● **EXERCISE DESCRIPTION**:
The required output is the line containing "box centred on" followed by every later line through the end of the data, all reproduced exactly.

========================================

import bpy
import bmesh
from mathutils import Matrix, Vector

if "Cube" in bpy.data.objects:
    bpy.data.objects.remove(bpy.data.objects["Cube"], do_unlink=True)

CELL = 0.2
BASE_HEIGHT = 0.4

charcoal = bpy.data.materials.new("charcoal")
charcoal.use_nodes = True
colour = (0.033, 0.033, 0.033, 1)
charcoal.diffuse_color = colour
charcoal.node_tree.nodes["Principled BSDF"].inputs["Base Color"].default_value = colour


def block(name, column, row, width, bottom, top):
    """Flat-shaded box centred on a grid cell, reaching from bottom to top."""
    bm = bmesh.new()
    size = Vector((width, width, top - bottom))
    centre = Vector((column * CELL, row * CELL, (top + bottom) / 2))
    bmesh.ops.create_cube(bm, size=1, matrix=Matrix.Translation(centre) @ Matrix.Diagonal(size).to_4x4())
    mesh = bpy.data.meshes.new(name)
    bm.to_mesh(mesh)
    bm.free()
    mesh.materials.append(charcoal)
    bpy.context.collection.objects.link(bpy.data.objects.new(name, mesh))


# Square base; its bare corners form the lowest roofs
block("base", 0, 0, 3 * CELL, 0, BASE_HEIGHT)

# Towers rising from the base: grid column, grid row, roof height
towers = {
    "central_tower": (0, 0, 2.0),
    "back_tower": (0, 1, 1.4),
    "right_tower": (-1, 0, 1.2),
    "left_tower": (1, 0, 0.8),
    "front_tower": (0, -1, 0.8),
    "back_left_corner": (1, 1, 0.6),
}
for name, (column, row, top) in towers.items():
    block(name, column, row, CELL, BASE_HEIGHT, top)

========================================

● **FINAL ANSWER**:
    """Flat-shaded box centred on a grid cell, reaching from bottom to top."""
    bm = bmesh.new()
    size = Vector((width, width, top - bottom))
    centre = Vector((column * CELL, row * CELL, (top + bottom) / 2))
    bmesh.ops.create_cube(bm, size=1, matrix=Matrix.Translation(centre) @ Matrix.Diagonal(size).to_4x4())
    mesh = bpy.data.meshes.new(name)
    bm.to_mesh(mesh)
    bm.free()
    mesh.materials.append(charcoal)
    bpy.context.collection.objects.link(bpy.data.objects.new(name, mesh))


# Square base; its bare corners form the lowest roofs
block("base", 0, 0, 3 * CELL, 0, BASE_HEIGHT)

# Towers rising from the base: grid column, grid row, roof height
towers = {
    "central_tower": (0, 0, 2.0),
    "back_tower": (0, 1, 1.4),
    "right_tower": (-1, 0, 1.2),
    "left_tower": (1, 0, 0.8),
    "front_tower": (0, -1, 0.8),
    "back_left_corner": (1, 1, 0.6),
}
for name, (column, row, top) in towers.items():
    block(name, column, row, CELL, BASE_HEIGHT, top)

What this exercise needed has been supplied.